* _Task to complete_
In the records, find every line with the word "bmesh" and copy it out.

___ Available records

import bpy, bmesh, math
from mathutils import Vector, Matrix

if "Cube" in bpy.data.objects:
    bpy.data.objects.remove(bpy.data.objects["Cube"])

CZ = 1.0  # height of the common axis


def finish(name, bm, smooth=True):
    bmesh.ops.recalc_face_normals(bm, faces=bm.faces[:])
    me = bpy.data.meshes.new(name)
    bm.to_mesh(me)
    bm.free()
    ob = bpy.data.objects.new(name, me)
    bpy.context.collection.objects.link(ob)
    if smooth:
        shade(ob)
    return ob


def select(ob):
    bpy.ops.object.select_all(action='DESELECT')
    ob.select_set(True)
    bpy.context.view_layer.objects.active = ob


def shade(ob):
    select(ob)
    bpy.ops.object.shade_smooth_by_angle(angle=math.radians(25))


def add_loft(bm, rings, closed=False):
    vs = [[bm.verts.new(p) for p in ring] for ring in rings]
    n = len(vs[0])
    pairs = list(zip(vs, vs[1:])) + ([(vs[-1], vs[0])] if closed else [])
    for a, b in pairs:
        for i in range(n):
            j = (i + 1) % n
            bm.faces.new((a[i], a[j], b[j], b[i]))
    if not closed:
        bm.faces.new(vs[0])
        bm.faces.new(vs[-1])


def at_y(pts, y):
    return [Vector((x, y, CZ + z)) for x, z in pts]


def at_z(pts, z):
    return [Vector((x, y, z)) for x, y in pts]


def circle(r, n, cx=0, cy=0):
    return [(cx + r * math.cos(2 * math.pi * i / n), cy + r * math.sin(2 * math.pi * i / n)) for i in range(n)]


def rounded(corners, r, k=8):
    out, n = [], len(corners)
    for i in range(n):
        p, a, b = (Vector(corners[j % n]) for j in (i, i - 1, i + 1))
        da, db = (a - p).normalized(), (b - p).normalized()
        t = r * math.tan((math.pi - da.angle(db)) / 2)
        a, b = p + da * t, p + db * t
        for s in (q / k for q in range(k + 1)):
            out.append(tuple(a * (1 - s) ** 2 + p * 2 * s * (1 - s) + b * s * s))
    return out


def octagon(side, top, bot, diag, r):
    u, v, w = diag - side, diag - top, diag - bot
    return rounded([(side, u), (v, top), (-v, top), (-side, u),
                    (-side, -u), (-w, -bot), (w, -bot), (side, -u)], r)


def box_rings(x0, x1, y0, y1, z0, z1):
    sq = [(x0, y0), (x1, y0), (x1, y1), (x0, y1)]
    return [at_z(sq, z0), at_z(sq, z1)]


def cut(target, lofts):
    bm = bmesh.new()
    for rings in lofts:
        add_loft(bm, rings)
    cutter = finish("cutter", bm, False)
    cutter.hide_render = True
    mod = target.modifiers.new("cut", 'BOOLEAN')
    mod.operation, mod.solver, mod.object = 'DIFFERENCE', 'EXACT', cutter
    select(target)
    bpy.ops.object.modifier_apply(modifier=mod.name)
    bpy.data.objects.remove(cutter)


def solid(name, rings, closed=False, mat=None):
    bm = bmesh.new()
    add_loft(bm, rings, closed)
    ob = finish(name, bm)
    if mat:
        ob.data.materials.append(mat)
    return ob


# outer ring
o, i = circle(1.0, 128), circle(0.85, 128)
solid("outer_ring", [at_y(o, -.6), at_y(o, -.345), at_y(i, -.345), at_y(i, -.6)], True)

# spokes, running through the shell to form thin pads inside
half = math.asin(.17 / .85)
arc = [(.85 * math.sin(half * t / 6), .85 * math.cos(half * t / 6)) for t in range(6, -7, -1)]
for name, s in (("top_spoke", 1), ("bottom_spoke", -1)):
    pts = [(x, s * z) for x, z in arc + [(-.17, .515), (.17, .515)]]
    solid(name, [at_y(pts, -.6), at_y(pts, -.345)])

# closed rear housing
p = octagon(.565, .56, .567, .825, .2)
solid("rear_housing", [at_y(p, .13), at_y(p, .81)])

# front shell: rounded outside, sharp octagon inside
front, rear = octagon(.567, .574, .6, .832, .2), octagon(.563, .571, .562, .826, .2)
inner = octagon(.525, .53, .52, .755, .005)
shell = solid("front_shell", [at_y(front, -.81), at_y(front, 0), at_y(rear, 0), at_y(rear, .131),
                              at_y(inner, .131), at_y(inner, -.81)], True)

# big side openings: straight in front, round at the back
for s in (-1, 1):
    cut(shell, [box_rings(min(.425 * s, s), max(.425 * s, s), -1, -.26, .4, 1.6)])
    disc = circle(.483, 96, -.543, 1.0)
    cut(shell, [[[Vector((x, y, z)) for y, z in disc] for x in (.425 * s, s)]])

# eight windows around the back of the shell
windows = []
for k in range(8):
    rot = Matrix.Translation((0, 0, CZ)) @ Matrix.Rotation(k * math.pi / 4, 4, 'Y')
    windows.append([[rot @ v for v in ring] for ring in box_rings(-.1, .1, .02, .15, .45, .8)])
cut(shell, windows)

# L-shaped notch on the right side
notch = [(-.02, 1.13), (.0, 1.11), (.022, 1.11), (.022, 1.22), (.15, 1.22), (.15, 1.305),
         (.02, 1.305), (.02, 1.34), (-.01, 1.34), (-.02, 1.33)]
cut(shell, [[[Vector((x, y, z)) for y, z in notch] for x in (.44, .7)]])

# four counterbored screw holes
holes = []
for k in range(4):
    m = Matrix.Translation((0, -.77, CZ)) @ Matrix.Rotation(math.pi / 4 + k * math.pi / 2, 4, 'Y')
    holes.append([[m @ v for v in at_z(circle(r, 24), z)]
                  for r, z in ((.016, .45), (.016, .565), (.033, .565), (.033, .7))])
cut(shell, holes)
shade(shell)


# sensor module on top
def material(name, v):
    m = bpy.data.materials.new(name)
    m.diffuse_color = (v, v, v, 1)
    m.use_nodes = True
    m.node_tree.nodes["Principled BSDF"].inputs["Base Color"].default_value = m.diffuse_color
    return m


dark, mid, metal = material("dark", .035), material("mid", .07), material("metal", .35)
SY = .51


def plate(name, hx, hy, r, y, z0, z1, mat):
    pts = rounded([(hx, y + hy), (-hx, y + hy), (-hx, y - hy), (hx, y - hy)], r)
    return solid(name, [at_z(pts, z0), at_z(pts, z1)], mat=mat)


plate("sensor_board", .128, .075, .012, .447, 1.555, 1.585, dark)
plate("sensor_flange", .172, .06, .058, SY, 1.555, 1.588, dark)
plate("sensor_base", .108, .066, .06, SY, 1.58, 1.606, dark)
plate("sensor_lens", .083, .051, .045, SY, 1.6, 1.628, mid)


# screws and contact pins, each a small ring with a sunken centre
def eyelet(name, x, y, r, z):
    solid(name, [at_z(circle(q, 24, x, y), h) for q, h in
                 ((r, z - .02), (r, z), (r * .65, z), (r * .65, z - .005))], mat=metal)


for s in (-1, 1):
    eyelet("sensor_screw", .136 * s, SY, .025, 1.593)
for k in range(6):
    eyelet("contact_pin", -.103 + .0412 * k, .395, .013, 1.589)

______

* _Answer space_
import bpy, bmesh, math
    bmesh.ops.recalc_face_normals(bm, faces=bm.faces[:])
    bm = bmesh.new()
    bm = bmesh.new()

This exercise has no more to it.